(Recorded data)
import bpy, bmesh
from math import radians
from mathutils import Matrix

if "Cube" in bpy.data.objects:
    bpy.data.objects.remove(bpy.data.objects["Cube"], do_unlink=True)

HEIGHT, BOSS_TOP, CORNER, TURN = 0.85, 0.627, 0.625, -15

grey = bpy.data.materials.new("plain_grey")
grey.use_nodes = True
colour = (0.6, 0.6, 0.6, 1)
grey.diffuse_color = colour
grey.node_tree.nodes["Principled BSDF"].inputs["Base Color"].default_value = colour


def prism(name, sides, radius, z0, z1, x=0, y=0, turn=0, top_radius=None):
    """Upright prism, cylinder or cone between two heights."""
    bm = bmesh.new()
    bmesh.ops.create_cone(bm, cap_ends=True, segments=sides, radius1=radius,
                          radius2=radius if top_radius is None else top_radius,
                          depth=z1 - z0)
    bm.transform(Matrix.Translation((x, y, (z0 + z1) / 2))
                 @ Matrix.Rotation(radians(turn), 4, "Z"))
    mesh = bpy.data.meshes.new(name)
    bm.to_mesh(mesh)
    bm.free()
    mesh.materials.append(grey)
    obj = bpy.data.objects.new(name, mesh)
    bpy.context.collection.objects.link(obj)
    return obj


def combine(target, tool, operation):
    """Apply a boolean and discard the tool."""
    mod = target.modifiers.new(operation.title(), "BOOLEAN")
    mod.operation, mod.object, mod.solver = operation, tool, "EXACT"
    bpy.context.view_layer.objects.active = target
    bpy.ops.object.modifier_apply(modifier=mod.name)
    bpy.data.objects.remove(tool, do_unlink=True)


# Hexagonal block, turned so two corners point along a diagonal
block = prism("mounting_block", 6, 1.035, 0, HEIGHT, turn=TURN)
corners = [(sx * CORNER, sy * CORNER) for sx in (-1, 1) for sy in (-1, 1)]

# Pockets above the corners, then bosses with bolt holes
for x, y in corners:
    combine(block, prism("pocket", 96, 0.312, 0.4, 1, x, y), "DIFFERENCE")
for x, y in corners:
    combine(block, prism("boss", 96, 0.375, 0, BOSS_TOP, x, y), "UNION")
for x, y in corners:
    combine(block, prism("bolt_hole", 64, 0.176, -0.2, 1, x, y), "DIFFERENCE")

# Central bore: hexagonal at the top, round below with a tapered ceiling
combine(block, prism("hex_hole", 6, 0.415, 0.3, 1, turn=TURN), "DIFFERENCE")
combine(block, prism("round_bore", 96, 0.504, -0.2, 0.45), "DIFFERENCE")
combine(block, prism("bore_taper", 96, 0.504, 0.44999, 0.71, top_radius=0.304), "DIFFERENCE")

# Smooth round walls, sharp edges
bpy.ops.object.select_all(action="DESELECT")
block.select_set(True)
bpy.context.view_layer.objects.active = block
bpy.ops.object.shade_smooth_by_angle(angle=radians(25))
--
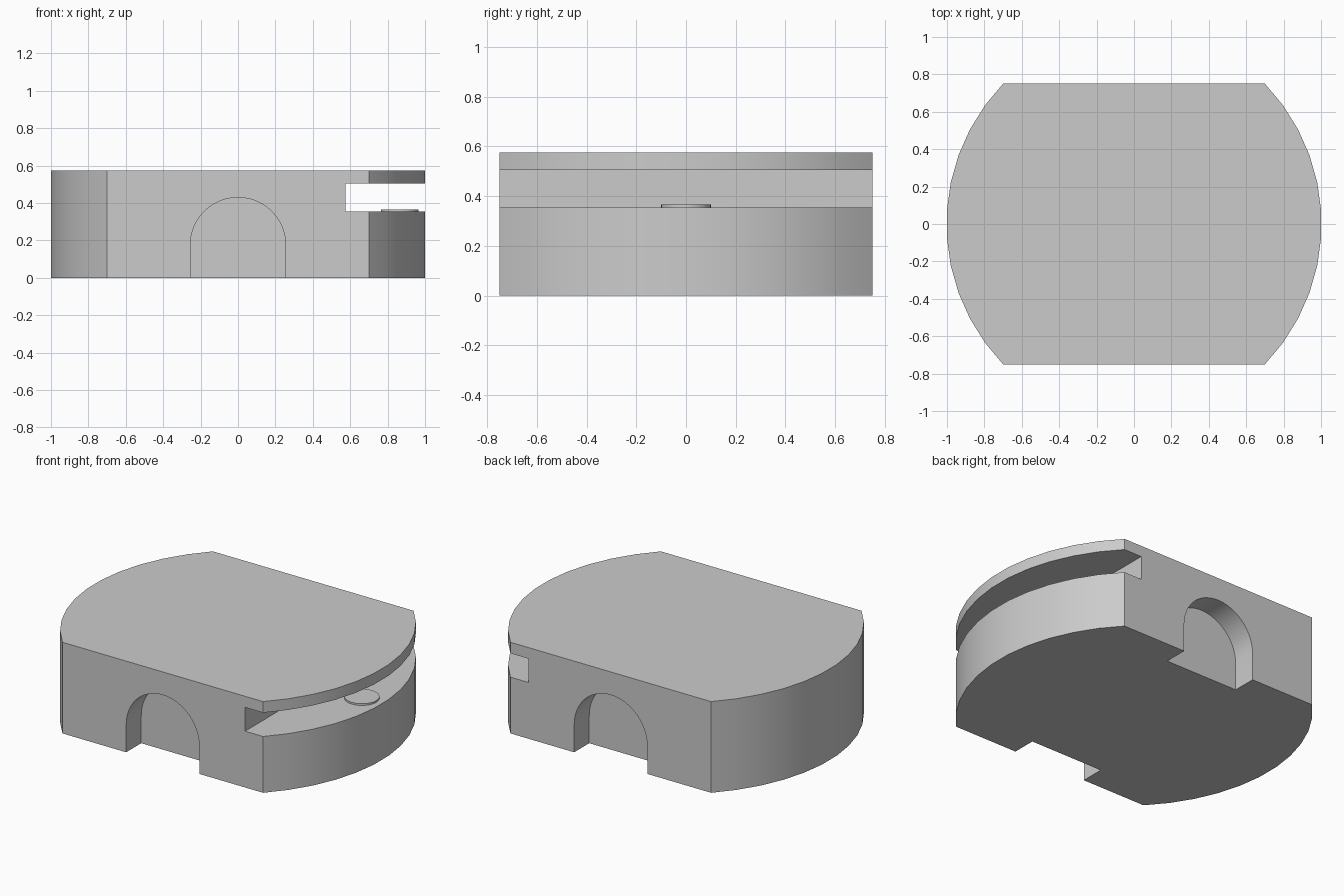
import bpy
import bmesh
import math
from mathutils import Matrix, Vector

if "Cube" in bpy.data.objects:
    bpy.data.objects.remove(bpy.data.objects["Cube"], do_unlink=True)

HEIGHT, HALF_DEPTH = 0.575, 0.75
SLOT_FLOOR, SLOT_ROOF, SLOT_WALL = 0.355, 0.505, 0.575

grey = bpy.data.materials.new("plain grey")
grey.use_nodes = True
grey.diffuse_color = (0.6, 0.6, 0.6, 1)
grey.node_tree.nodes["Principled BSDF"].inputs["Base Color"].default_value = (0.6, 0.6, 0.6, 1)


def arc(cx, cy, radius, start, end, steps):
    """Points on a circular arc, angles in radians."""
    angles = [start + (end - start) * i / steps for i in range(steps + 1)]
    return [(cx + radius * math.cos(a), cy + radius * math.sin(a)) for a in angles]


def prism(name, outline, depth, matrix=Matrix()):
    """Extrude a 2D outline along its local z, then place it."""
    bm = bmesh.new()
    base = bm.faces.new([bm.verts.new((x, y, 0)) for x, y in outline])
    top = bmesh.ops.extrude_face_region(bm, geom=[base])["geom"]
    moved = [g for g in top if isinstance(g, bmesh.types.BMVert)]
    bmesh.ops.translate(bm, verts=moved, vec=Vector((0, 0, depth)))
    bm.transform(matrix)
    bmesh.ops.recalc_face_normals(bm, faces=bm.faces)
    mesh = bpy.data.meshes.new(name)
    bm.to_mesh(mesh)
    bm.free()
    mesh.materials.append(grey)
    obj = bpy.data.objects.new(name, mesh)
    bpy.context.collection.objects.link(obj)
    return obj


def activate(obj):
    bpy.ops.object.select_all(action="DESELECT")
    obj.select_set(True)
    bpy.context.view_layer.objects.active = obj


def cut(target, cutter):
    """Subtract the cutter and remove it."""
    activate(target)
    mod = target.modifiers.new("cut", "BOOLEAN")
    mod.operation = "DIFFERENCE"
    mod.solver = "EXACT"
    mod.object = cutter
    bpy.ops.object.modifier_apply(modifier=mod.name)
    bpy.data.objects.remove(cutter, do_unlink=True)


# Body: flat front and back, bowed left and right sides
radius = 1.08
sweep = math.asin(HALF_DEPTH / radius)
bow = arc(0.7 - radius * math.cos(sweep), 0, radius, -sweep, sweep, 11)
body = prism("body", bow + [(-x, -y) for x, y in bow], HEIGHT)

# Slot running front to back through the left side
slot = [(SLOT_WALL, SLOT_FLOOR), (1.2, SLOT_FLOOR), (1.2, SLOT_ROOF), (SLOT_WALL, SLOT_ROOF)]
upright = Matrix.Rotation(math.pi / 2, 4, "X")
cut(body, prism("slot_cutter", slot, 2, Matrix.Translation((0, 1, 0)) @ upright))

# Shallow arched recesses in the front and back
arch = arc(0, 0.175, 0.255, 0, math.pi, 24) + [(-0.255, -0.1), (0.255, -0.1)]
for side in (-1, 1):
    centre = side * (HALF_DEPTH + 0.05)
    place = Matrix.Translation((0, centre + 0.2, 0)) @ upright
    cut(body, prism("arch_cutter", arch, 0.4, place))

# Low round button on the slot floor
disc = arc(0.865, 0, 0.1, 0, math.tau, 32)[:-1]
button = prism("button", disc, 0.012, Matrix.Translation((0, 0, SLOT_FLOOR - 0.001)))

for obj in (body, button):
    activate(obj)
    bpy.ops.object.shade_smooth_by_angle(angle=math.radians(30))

- WHAT THE TASK REQUIRES
Among the entries above, copy exactly only the lines starting with the one containing "angles = [start" and going through the one containing "obj.select_set(True)", both ends included.

- RESPONSE BOX
    angles = [start + (end - start) * i / steps for i in range(steps + 1)]
    return [(cx + radius * math.cos(a), cy + radius * math.sin(a)) for a in angles]


def prism(name, outline, depth, matrix=Matrix()):
    """Extrude a 2D outline along its local z, then place it."""
    bm = bmesh.new()
    base = bm.faces.new([bm.verts.new((x, y, 0)) for x, y in outline])
    top = bmesh.ops.extrude_face_region(bm, geom=[base])["geom"]
    moved = [g for g in top if isinstance(g, bmesh.types.BMVert)]
    bmesh.ops.translate(bm, verts=moved, vec=Vector((0, 0, depth)))
    bm.transform(matrix)
    bmesh.ops.recalc_face_normals(bm, faces=bm.faces)
    mesh = bpy.data.meshes.new(name)
    bm.to_mesh(mesh)
    bm.free()
    mesh.materials.append(grey)
    obj = bpy.data.objects.new(name, mesh)
    bpy.context.collection.objects.link(obj)
    return obj


def activate(obj):
    bpy.ops.object.select_all(action="DESELECT")
    obj.select_set(True)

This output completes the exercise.